> _WHAT THIS TASK INVOLVES_:
In the records below, find each line with the word "loft" and copy it.

────────────────────

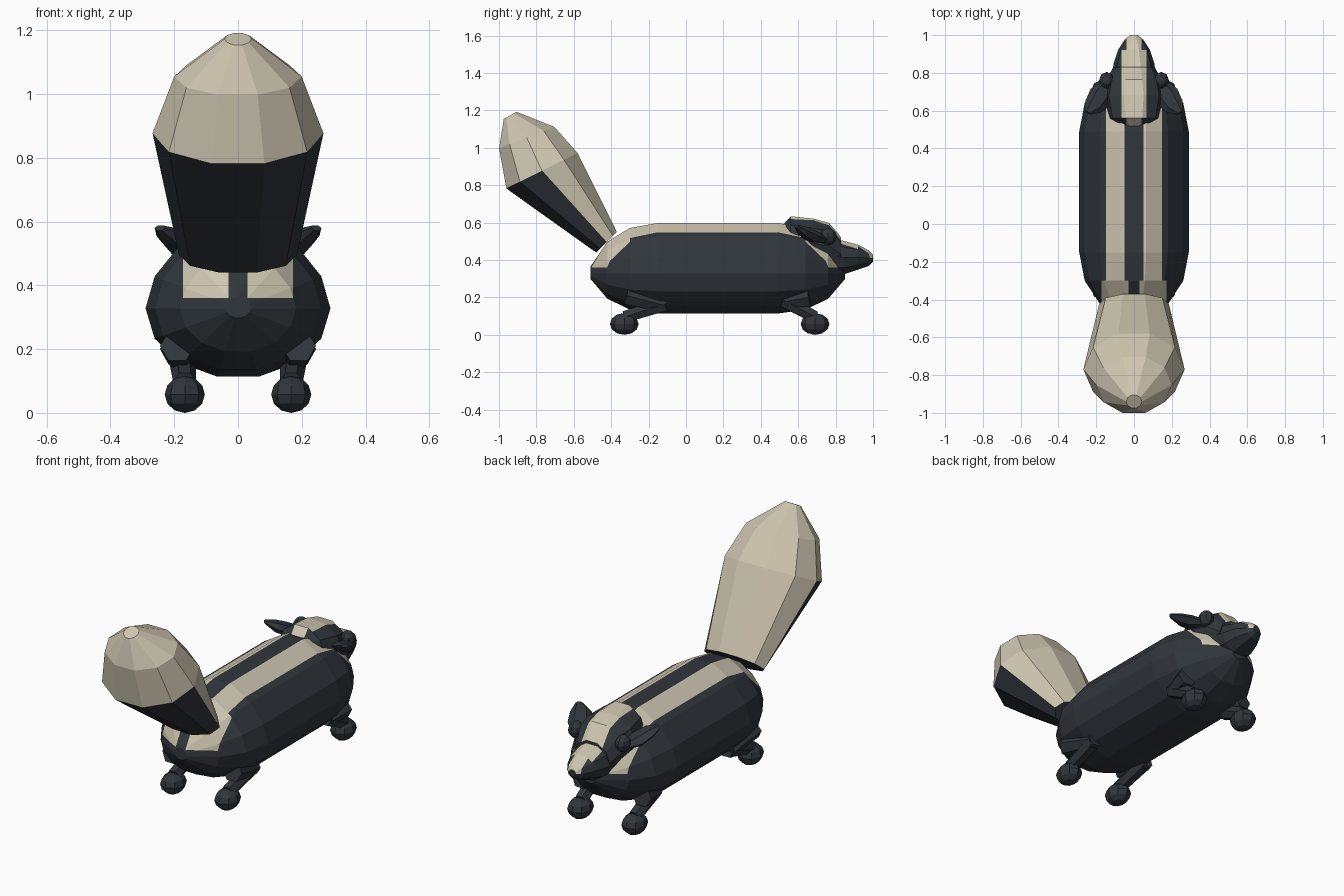
import bpy
import bmesh
from math import sin, cos, pi
from mathutils import Vector, Matrix

if "Cube" in bpy.data.objects:
    bpy.data.objects.remove(bpy.data.objects["Cube"])


def make_material(name, colour):
    m = bpy.data.materials.new(name)
    m.use_nodes = True
    m.diffuse_color = colour
    m.node_tree.nodes["Principled BSDF"].inputs["Base Color"].default_value = colour
    return m


MATS = [make_material("dark fur", (0.03, 0.037, 0.045, 1)),
        make_material("cream fur", (0.62, 0.57, 0.44, 1))]


def finish(name, bm, cuts=(), rule=None):
    """Cut the mesh at planes (axis, offset), then paint cream where rule holds."""
    for axis, offset in cuts:
        n = Vector((0, 0, 0))
        n[axis] = 1
        bmesh.ops.bisect_plane(bm, geom=bm.verts[:] + bm.edges[:] + bm.faces[:],
                               plane_co=n * offset, plane_no=n, dist=1e-5)
    bmesh.ops.recalc_face_normals(bm, faces=bm.faces)
    bm.normal_update()
    for f in bm.faces:
        f.material_index = int(bool(rule and rule(f.calc_center_median(), f.normal)))
    mesh = bpy.data.meshes.new(name)
    bm.to_mesh(mesh)
    bm.free()
    for m in MATS:
        mesh.materials.append(m)
    obj = bpy.data.objects.new(name, mesh)
    bpy.context.collection.objects.link(obj)
    return obj


def loft(rings):
    """Skin a list of point rings and cap both ends."""
    bm = bmesh.new()
    loops = [[bm.verts.new(p) for p in ring] for ring in rings]
    n = len(loops[0])
    for a, b in zip(loops, loops[1:]):
        for i in range(n):
            j = (i + 1) % n
            bm.faces.new((a[i], a[j], b[j], b[i]))
    bm.faces.new(loops[0])
    bm.faces.new(loops[-1])
    return bm


def ring(centre, across, up, n):
    c, a, u = Vector(centre), Vector(across), Vector(up)
    return [c + a * cos(2 * pi * i / n) + u * sin(2 * pi * i / n) for i in range(n)]


def limb(name, points, flat=1.0, n=6):
    """Tapered part through (position, radius) pairs."""
    axis = (Vector(points[-1][0]) - Vector(points[0][0])).normalized()
    side = axis.cross(Vector((0, 0, 1))).normalized()
    up = side.cross(axis)
    return finish(name, loft([ring(p, side * r, up * r * flat, n) for p, r in points]))


def ball(name, centre, radii, u=8, v=6):
    bm = bmesh.new()
    bmesh.ops.create_uvsphere(bm, u_segments=u, v_segments=v, radius=1)
    bmesh.ops.transform(bm, verts=bm.verts,
                        matrix=Matrix.Translation(centre) @ Matrix.Diagonal((*radii, 1)))
    return finish(name, bm)


def both(*values):
    return [(0, s * v) for v in values for s in (1, -1)]


# Body: long barrel with a slightly raised back and two stripes
def body_ring(y, k, n=14):
    pts = []
    for i in range(n):
        s = sin(2 * pi * i / n)
        rise = s * (0.22 + (0.06 * s * s if s > 0 else 0))
        pts.append((0.29 * k * cos(2 * pi * i / n), y, 0.328 + rise * k))
    return pts


def body_stripe(c, n):
    x = abs(c.x)
    if c.z < 0.36 or n.z < -0.1:
        return False
    if -0.3 < c.y < 0.65:
        return 0.05 < x < 0.148 and c.z > 0.45
    return 0.03 < x < 0.172


half = [(0.68, 0.14), (0.59, 0.63), (0.47, 0.9), (0.32, 1)]
stations = [(0.17 - d, k) for d, k in half] + [(0.17 + d, k) for d, k in reversed(half)]
finish("body", loft([body_ring(y, k) for y, k in stations]),
       both(0.03, 0.05, 0.148, 0.172) + [(2, 0.36)], body_stripe)

# Tail: flaring brush, dark underneath up to the widest ring
tail = [ring((0, y, z), (rx, 0, 0), (0, dy, dz), 10) for y, z, rx, dy, dz in (
    (-0.425, 0.495, 0.185, 0.058, 0.058), (-0.77, 0.877, 0.268, 0.2, 0.1),
    (-0.852, 1.055, 0.2, 0.155, 0.06), (-0.94, 1.173, 0.042, 0.036, 0.02))]


def tail_cream(c, n):
    past_flare = (c.y + 0.77) * -0.45 + (c.z - 0.877) * 0.89 > 0
    return past_flare or n.z > 0.05


finish("tail", loft(tail), (), tail_cream)


# Head and snout with a centre blaze
def head_ring(y, z, rx, rz):
    return ring((0, y, z), (rx, 0, 0), (0, 0, rz), 10)


finish("head", loft([head_ring(*r) for r in (
    (0.515, 0.54, 0.075, 0.05), (0.56, 0.51, 0.14, 0.13), (0.68, 0.49, 0.165, 0.138),
    (0.765, 0.475, 0.145, 0.13), (0.83, 0.43, 0.11, 0.095))]),
    both(0.04, 0.065),
    lambda c, n: n.z > 0.1 and abs(c.x) < (0.04 if c.y < 0.6 else 0.065))

finish("snout", loft([head_ring(*r) for r in (
    (0.79, 0.42, 0.115, 0.1), (0.85, 0.413, 0.108, 0.092), (0.92, 0.415, 0.085, 0.07),
    (0.975, 0.41, 0.05, 0.045), (1.0, 0.41, 0.02, 0.02))]),
    both(0.04, 0.065),
    lambda c, n: n.z > 0.1 and abs(c.x) < (0.065 if c.y < 0.93 else 0.04))

# Paired parts
for side, s in (("left", 1), ("right", -1)):
    limb(side + "_ear", [((s * 0.13, 0.76, 0.5), 0.03), ((s * 0.175, 0.68, 0.525), 0.065),
                         ((s * 0.21, 0.625, 0.555), 0.055), ((s * 0.245, 0.59, 0.58), 0.02)],
         flat=0.5)
    ball(side + "_eye", (s * 0.145, 0.76, 0.525), (0.04, 0.045, 0.045))
    # Folded legs: thigh runs to the knee, shank runs to the paw
    for end, hip, knee, paw in (("rear", (-0.32, 0.21), (-0.11, 0.155), -0.33),
                                ("front", (0.66, 0.2), (0.52, 0.175), 0.69)):
        limb(f"{side}_{end}_thigh", [((s * 0.19, *hip), 0.055), ((s * 0.175, *knee), 0.04)])
        limb(f"{side}_{end}_shank", [((s * 0.175, knee[0], knee[1] + 0.01), 0.042),
                                     ((s * 0.167, paw, 0.095), 0.036)])
        ball(f"{side}_{end}_paw", (s * 0.167, paw, 0.058), (0.063, 0.077, 0.058))
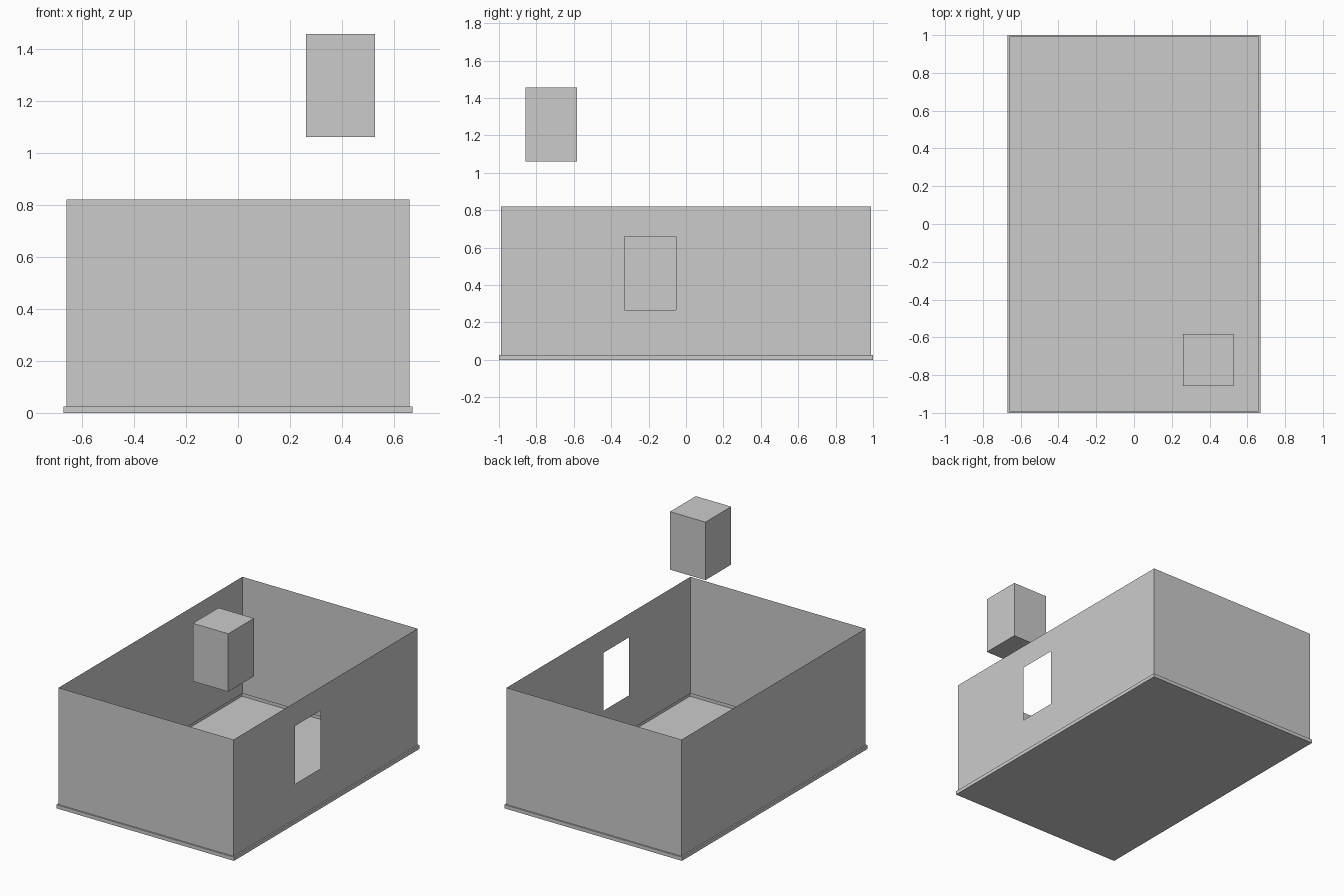
import bpy, bmesh

if "Cube" in bpy.data.objects:
    bpy.data.objects.remove(bpy.data.objects["Cube"])


def new_object(name, bm):
    bmesh.ops.remove_doubles(bm, verts=bm.verts, dist=1e-5)
    bmesh.ops.recalc_face_normals(bm, faces=bm.faces)
    me = bpy.data.meshes.new(name)
    bm.to_mesh(me)
    bm.free()
    ob = bpy.data.objects.new(name, me)
    bpy.context.collection.objects.link(ob)
    return ob


def rect(bm, hx, hy, z):
    return [bm.verts.new((sx * hx, sy * hy, z))
            for sx, sy in ((-1, -1), (1, -1), (1, 1), (-1, 1))]


def bridge(bm, a, b, skip=()):
    for i in range(4):
        if i not in skip:
            j = (i + 1) % 4
            bm.faces.new((a[i], a[j], b[j], b[i]))


# Open thin-walled shell: floor, plinth sides, narrow ledge, walls
WX, WY, Z0, Z1 = 0.66, 0.99, 0.025, 0.82
bm = bmesh.new()
base = rect(bm, 0.67, 1.0, 0)
lip = rect(bm, 0.67, 1.0, Z0)
foot = rect(bm, WX, WY, Z0)
top = rect(bm, WX, WY, Z1)
bm.faces.new(base[::-1])
bridge(bm, base, lip)
bridge(bm, lip, foot)
bridge(bm, foot, top, skip=(1,))

# Right wall as a frame around the window opening
outer = [foot[1], foot[2], top[2], top[1]]
window = [bm.verts.new((WX, y, z)) for y, z in
          ((-0.33, 0.265), (-0.053, 0.265), (-0.053, 0.66), (-0.33, 0.66))]
bridge(bm, outer, window)
shell = new_object("room_shell", bm)

# Loose block of the same size as the window
bm = bmesh.new()
bmesh.ops.create_cube(bm, size=1)
bmesh.ops.scale(bm, vec=(0.267, 0.277, 0.395), verts=bm.verts)
bmesh.ops.translate(bm, vec=(0.394, -0.72, 1.258), verts=bm.verts)
new_object("floating_block", bm)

────────────────────

> _ANSWER BELOW_:
def loft(rings):
    return finish(name, loft([ring(p, side * r, up * r * flat, n) for p, r in points]))
finish("body", loft([body_ring(y, k) for y, k in stations]),
finish("tail", loft(tail), (), tail_cream)
finish("head", loft([head_ring(*r) for r in (
finish("snout", loft([head_ring(*r) for r in (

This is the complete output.